Five decades after Swiss photographer and Magnum member René Burri took it, the photograph of Ernesto ‘Che’ Guevara smoking a cigar remains one of the best known portraits of the Argentine revolutionary and cultural icon. Like Alberto Korda’s Guerrillero Heroico taken in 1960, Guevara’s gaze did not meet the photographer’s lens, but it lent an air of mystery that complemented his personality.
Burri never seems to tire of recounting his meeting with Che Guevara in 1963, on the eighth floor of the Hotel Riviera in Havana, Cuba, where he held office. The photographer went along with Look reporter Laura Bergquist, who managed to snag an interview with Guevara after meeting him at the UN in October 1962.
On being there to witness Che and Bergquist take on “a furious ideological dogfight” and take photos to boot, the Swiss photographer told The Guardian in 2010:
“At that time he was the number-two man in Cuba – he was the minister for industry, and director of the Banco Nacional. His face was on the two peso note. I saw the blinds were drawn and, after we were introduced, I asked him in French: ‘Che, can I open the blinds? I need some light.’ But he said no. I thought, well, it’s your face, not mine.

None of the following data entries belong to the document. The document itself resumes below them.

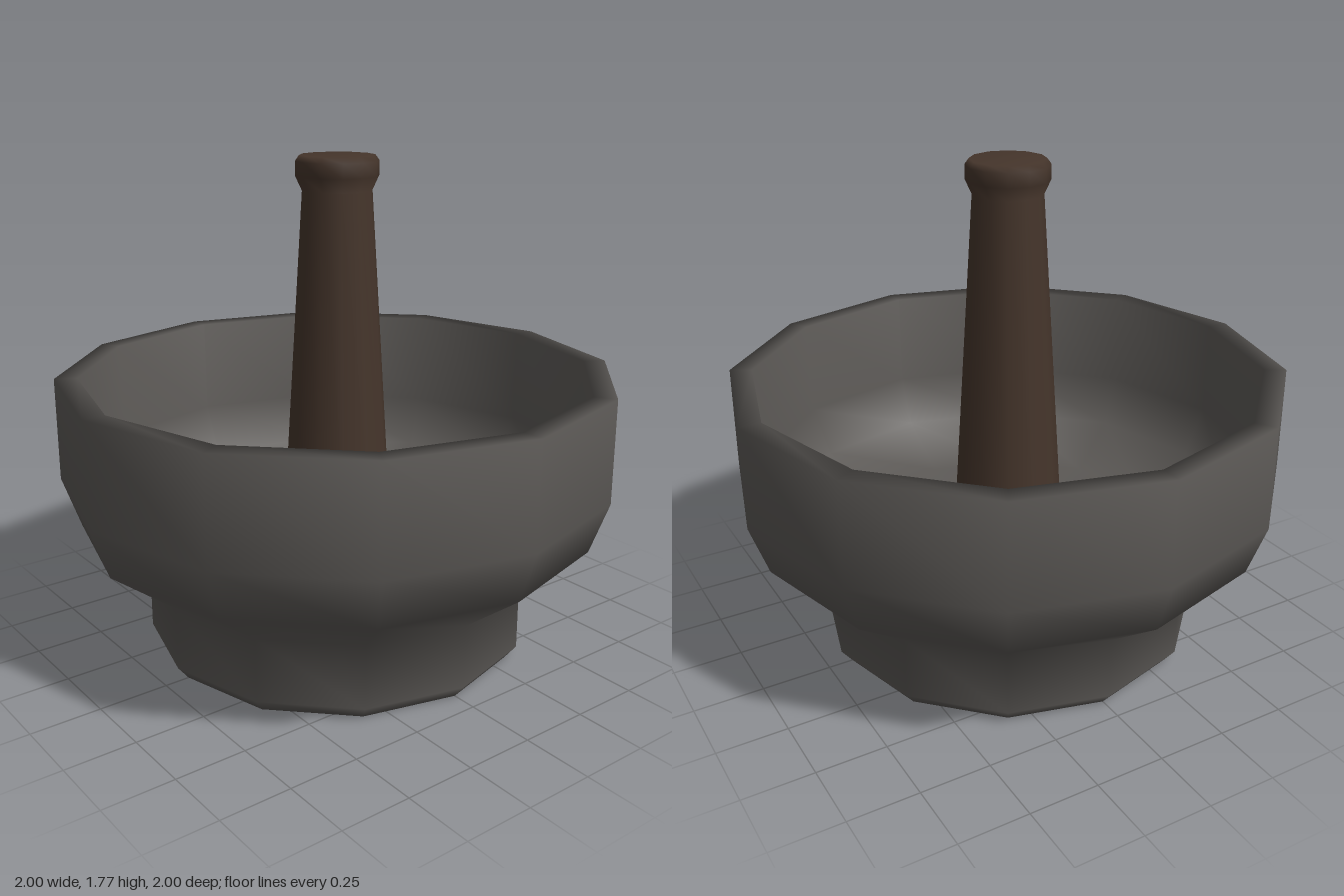
import * as THREE from 'three';

const SIDES = 12;

// Smooth twelve-sided turned shape from [radius, height] pairs
function turned(name, profile, material) {
  const points = profile.map(([r, y]) => new THREE.Vector2(r, y));
  const mesh = new THREE.Mesh(new THREE.LatheGeometry(points, SIDES), material);
  mesh.name = name;
  return mesh;
}

export function createModel() {
  const stone = new THREE.MeshStandardMaterial({ color: 0x5b5855 });
  stone.name = 'grey stone';
  const wood = new THREE.MeshStandardMaterial({ color: 0x45352b });
  wood.name = 'dark wood';

  const model = new THREE.Group();
  model.name = 'mortarAndPestle';

  // Foot, flared outer wall, flat rim and deep hollow inside
  model.add(turned('mortar', [
    [0, 0], [0.66, 0], [0.7, 0.05], [0.7, 0.28], [0.935, 0.46], [1, 0.645],
    [1, 1.015], [0.92, 1.015], [0.915, 0.66], [0.84, 0.48], [0.61, 0.35], [0, 0.32],
  ], stone));

  // Tapered shaft with a rounded end on the bowl floor and a knob on top
  model.add(turned('pestle', [
    [0, 0.32], [0.14, 0.34], [0.185, 0.42], [0.193, 0.54], [0.123, 1.655],
    [0.146, 1.705], [0.146, 1.755], [0.132, 1.775], [0, 1.775],
  ], wood));

  return model;
}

“For two and a half hours I could just dance around them with my camera. It was an incredible opportunity to shoot Che in all kinds of situations: smiling, furious, from the back, from the front. I used up eight rolls of film. He didn’t look at me once, he was so engaged with trying to convince her with maps and graphs. She was a chain-smoker, and he occasionally lit up one of his cigars.”
Then, some weeks ago, Burri told the story once more through a video interview with PORT Magazine, as well as the tales behind some of his other popular photographs. Watch the video below:

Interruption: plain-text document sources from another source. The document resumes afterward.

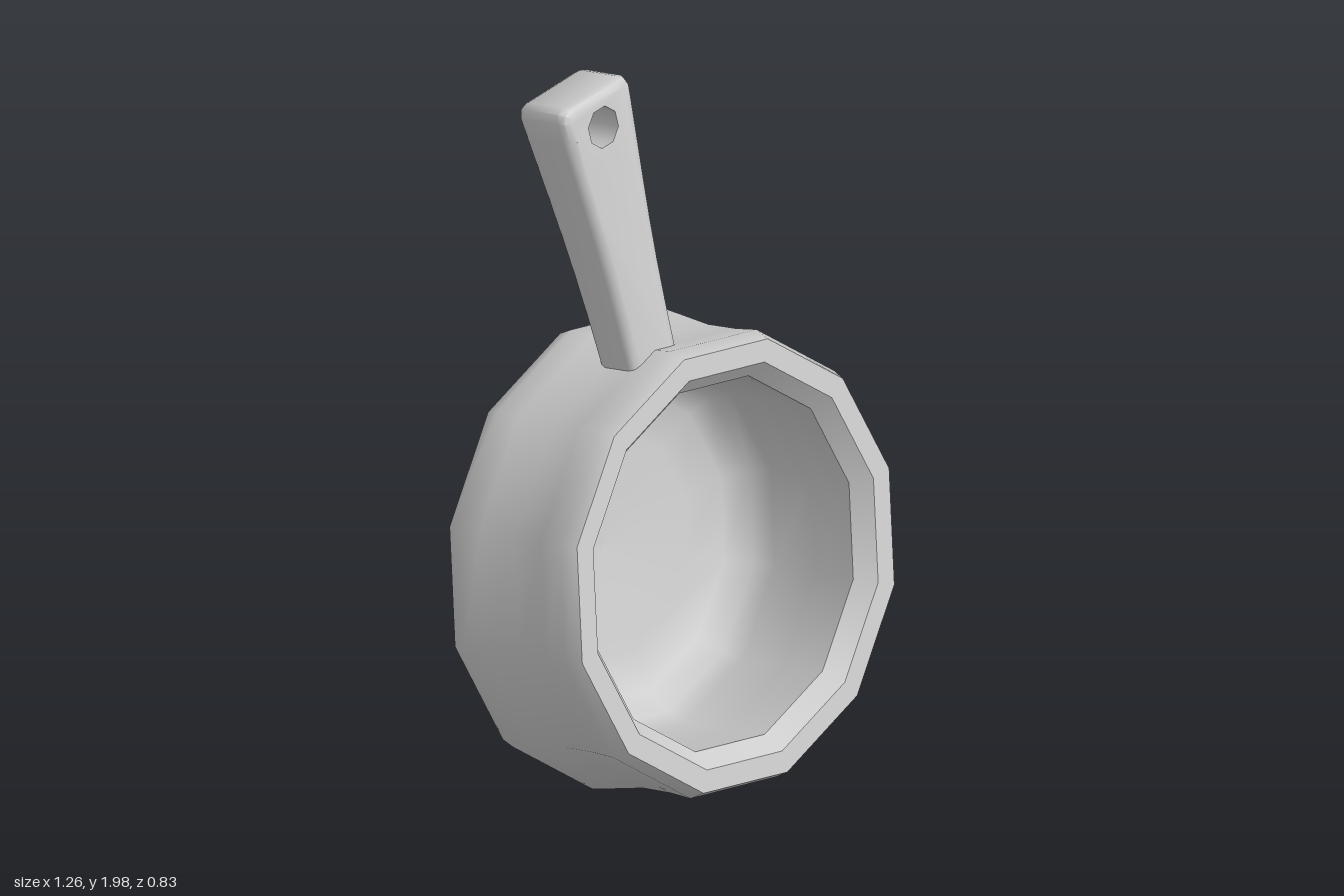
import * as THREE from 'three';
import { toCreasedNormals } from 'three/addons/utils/BufferGeometryUtils.js';

const SIDES = 12;
const HOLE_U = 1.258, HOLE_R = 0.056;

// Profiles are [radius, height along the pan axis], rim at height 0
const outerWall = [[0, -0.579], [0.26, -0.562], [0.44, -0.538], [0.515, -0.515], [0.585, -0.475],
  [0.615, -0.448], [0.632, -0.4], [0.623, -0.33], [0.608, -0.22], [0.609, -0.12], [0.615, -0.045], [0.596, 0]];
const rim = [[0.596, 0], [0.535, 0]];
const rimBevel = [[0.535, 0], [0.493, -0.05]];
const innerWall = [[0.493, -0.05], [0.5, -0.2], [0.497, -0.34], [0.475, -0.4], [0.42, -0.45], [0.3, -0.472], [0, -0.485]];

function turned(name, profile, material) {
  const geometry = new THREE.LatheGeometry(profile.map(([r, y]) => new THREE.Vector2(r, y)), SIDES);
  const mesh = new THREE.Mesh(geometry, material);
  mesh.name = name;
  return mesh;
}

// Flared bar with rounded edges and a hanging hole
function handleGeometry() {
  const half = [[0.083, 0.56], [0.087, 0.72], [0.092, 0.84], [0.099, 0.95], [0.108, 1.06], [0.117, 1.16],
    [0.126, 1.26], [0.131, 1.325], [0.122, 1.348], [0.1, 1.357]];
  const outline = [...half, ...half.map(([x, u]) => [-x, u]).reverse()];
  const shape = new THREE.Shape(outline.map(([x, u]) => new THREE.Vector2(x, u)));
  const hole = [];
  for (let i = 0; i < 8; i++) {
    const a = -(i + 0.5) * Math.PI / 4;
    hole.push(new THREE.Vector2(HOLE_R * Math.cos(a), HOLE_U + HOLE_R * Math.sin(a)));
  }
  shape.holes.push(new THREE.Path(hole));
  const geometry = new THREE.ExtrudeGeometry(shape, { depth: 1, steps: 5, bevelEnabled: false });

  // Layers through the thickness: round off the outline, leave the hole straight
  const inset = [0.025, 0.007, 0, 0, 0.007, 0.025];
  const drop = [0, 0.007, 0.025, 0.025, 0.007, 0];
  const p = geometry.attributes.position;
  for (let i = 0; i < p.count; i++) {
    let x = p.getX(i), u = p.getY(i);
    const layer = Math.round(p.getZ(i) * 5);
    const thick = 0.068 + 0.02 * (u - 0.6) / 0.75;
    const side = layer < 3 ? -1 : 1;
    const z = -0.171 + side * (thick - drop[layer]);
    if (Math.hypot(x, u - HOLE_U) > HOLE_R + 0.005) {
      x -= Math.sign(x) * inset[layer];
      if (u > 1.3) u -= inset[layer] * (u - 1.3) / 0.057;
    }
    p.setXYZ(i, x, u, z);
  }
  geometry.rotateX(-Math.PI / 2);
  return toCreasedNormals(geometry, 0.9);
}

export function createModel() {
  const material = new THREE.MeshStandardMaterial({ color: 0xcccccc });
  const model = new THREE.Group();
  model.name = 'saucepan';

  // Pan body, turned about its own axis
  const pan = new THREE.Group();
  pan.name = 'pan';
  pan.add(
    turned('outerWall', outerWall, material),
    turned('rim', rim, material),
    turned('rimBevel', rimBevel, material),
    turned('innerWall', innerWall, material),
  );

  const handle = new THREE.Mesh(handleGeometry(), material);
  handle.name = 'handle';

  // Tip the whole piece up so the opening faces forward
  const tilted = new THREE.Group();
  tilted.name = 'tiltedPan';
  tilted.add(pan, handle);
  tilted.rotation.x = 1.264;
  tilted.position.set(0, 0.735, 0.2425);
  model.add(tilted);
  return model;
}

Our intention with the Influential Photographs series is not to glorify or demean the subject of the photo. Our intention with this column is to highlight the most influential analogue photographs of history. The photographs we feature are considered icons, for their composition, subject matter, or avant-garde artistic value.